- Extracted records

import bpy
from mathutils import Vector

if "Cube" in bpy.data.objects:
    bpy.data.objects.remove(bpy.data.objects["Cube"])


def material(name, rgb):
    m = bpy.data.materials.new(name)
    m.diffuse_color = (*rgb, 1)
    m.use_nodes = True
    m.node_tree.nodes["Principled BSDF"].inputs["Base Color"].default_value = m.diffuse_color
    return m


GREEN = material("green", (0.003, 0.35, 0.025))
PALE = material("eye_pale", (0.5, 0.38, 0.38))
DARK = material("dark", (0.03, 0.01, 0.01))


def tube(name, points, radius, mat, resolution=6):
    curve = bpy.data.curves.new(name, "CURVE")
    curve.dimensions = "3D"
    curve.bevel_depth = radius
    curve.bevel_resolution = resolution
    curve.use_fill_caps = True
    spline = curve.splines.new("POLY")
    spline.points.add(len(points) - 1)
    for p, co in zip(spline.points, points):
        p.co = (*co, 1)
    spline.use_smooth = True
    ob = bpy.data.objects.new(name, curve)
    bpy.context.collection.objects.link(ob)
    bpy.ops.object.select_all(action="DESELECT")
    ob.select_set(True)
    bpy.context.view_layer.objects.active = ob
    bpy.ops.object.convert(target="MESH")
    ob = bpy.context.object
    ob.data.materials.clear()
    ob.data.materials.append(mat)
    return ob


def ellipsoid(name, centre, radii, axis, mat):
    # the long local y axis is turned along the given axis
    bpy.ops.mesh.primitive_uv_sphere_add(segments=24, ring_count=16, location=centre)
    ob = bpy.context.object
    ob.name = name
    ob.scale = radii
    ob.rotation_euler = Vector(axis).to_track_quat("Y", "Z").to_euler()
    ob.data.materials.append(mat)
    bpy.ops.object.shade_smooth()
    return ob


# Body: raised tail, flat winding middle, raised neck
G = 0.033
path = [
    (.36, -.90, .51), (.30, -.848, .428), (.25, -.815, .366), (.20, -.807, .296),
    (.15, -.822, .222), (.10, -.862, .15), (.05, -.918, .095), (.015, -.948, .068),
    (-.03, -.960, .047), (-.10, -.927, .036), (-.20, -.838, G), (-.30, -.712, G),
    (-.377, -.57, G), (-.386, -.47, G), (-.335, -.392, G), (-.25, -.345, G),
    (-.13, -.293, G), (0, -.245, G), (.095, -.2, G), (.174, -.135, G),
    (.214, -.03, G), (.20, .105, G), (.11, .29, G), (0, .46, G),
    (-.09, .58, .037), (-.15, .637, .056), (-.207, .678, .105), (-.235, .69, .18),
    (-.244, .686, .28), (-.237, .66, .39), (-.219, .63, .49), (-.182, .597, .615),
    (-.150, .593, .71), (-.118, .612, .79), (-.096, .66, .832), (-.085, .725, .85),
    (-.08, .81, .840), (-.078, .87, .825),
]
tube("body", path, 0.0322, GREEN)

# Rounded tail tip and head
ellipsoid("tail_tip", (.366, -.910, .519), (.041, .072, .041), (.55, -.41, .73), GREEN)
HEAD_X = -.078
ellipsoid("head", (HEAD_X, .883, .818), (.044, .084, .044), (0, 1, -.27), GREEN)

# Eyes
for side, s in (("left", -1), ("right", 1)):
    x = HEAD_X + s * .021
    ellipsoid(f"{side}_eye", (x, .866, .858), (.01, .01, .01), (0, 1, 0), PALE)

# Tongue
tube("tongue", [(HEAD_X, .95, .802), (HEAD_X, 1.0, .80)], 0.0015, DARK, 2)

...

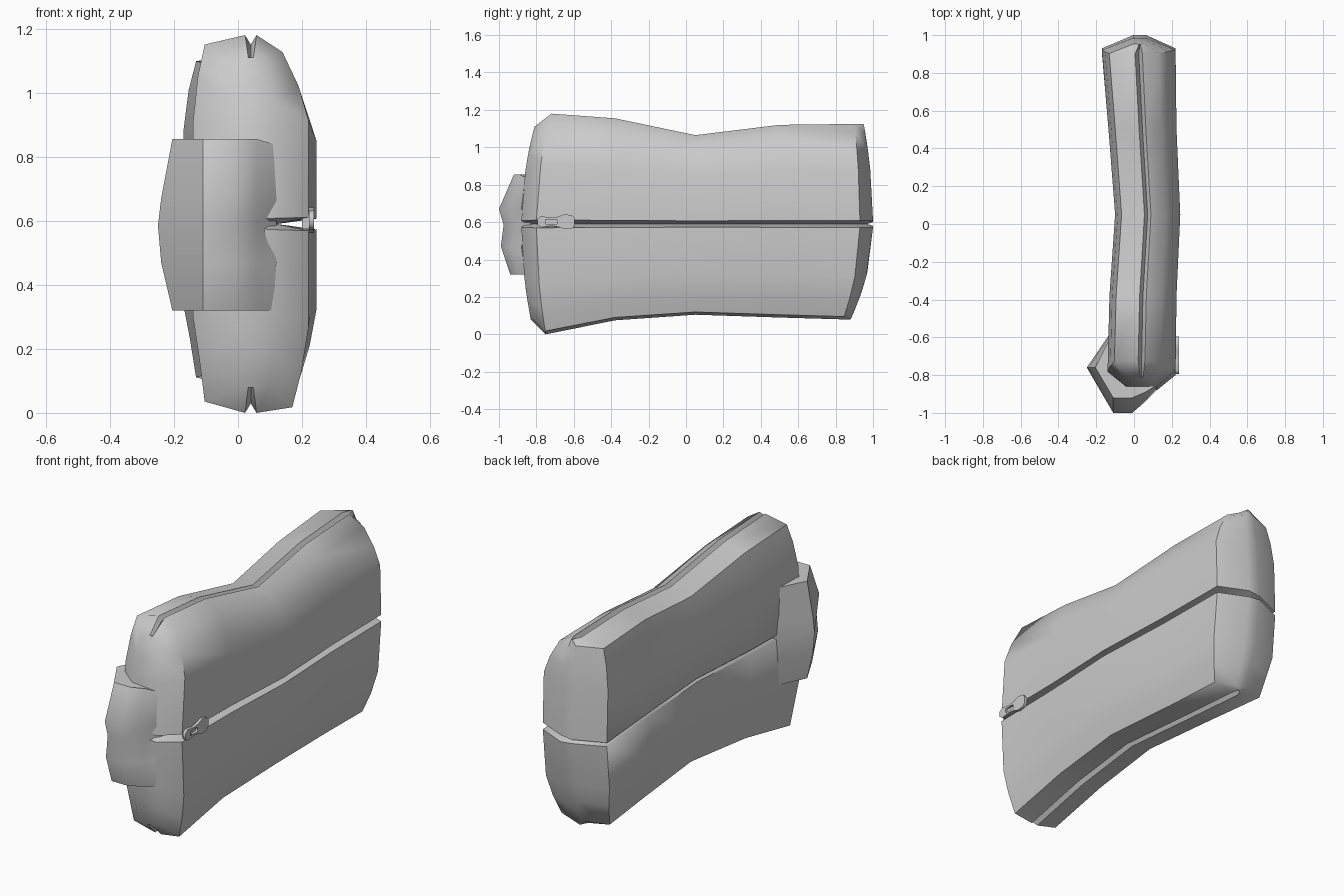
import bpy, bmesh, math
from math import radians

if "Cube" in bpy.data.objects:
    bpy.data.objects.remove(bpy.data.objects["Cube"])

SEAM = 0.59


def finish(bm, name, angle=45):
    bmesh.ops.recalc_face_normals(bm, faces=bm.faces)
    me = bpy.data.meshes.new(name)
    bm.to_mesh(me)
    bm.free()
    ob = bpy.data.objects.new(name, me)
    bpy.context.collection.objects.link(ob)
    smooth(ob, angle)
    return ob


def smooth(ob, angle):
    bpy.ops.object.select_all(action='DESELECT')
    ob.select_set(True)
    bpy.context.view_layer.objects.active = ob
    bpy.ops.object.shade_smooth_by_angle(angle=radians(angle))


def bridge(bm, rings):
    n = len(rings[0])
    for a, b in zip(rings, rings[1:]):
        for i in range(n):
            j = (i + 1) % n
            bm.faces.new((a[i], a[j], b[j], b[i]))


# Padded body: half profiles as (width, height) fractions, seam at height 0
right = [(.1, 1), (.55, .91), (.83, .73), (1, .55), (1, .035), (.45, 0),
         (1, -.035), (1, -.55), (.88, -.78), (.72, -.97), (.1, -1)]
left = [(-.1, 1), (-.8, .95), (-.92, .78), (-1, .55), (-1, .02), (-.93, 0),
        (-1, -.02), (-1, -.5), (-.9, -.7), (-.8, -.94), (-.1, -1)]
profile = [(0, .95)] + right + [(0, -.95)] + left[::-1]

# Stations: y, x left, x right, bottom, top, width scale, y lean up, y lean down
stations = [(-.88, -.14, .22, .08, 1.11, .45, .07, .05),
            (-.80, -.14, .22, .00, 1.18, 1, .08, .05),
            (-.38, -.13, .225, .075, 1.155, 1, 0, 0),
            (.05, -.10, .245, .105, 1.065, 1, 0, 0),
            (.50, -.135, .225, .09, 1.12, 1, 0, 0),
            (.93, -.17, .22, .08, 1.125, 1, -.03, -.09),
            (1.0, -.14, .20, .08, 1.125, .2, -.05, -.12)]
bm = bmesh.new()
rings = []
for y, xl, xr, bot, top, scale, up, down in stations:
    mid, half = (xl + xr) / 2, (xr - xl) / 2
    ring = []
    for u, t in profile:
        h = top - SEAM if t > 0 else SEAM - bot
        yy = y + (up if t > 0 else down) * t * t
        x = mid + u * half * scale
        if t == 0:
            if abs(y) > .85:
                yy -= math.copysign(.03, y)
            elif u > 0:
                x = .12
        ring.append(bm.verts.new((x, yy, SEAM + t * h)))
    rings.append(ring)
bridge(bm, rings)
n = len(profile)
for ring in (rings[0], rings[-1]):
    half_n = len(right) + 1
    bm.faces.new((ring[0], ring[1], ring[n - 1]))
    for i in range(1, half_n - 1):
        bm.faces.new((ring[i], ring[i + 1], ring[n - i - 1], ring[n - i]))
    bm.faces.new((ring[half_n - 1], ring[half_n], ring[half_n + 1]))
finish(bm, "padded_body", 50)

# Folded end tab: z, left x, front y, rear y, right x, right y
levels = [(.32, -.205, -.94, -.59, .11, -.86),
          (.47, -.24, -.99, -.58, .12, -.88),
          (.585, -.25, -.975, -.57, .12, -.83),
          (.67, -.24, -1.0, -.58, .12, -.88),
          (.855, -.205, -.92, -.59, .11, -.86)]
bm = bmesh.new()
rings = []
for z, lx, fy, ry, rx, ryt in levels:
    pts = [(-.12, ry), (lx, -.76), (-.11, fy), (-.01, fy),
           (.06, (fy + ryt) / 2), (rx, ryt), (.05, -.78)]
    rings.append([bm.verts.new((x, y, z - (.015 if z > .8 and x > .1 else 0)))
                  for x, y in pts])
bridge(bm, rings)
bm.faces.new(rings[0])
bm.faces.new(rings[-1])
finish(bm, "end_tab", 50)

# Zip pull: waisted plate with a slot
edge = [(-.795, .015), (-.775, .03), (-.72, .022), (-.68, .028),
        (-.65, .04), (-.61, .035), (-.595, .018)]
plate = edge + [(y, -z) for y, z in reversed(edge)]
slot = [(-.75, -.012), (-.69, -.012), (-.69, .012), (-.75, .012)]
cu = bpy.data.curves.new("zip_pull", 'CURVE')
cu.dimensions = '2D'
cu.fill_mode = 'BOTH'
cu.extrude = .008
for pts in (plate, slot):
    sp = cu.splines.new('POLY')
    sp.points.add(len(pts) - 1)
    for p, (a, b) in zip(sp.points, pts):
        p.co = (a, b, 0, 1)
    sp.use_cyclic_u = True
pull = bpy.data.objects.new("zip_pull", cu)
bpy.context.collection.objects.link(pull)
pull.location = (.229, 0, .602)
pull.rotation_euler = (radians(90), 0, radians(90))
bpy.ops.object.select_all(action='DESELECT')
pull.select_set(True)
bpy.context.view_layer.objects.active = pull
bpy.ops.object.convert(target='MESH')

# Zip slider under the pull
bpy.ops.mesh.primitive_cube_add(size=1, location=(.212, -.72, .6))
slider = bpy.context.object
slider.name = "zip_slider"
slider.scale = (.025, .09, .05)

- What to work on
Search the entries for "right" and copy out each line that has it.

- Exercise result
for side, s in (("left", -1), ("right", 1)):
right = [(.1, 1), (.55, .91), (.83, .73), (1, .55), (1, .035), (.45, 0),
profile = [(0, .95)] + right + [(0, -.95)] + left[::-1]
# Stations: y, x left, x right, bottom, top, width scale, y lean up, y lean down
    half_n = len(right) + 1
# Folded end tab: z, left x, front y, rear y, right x, right y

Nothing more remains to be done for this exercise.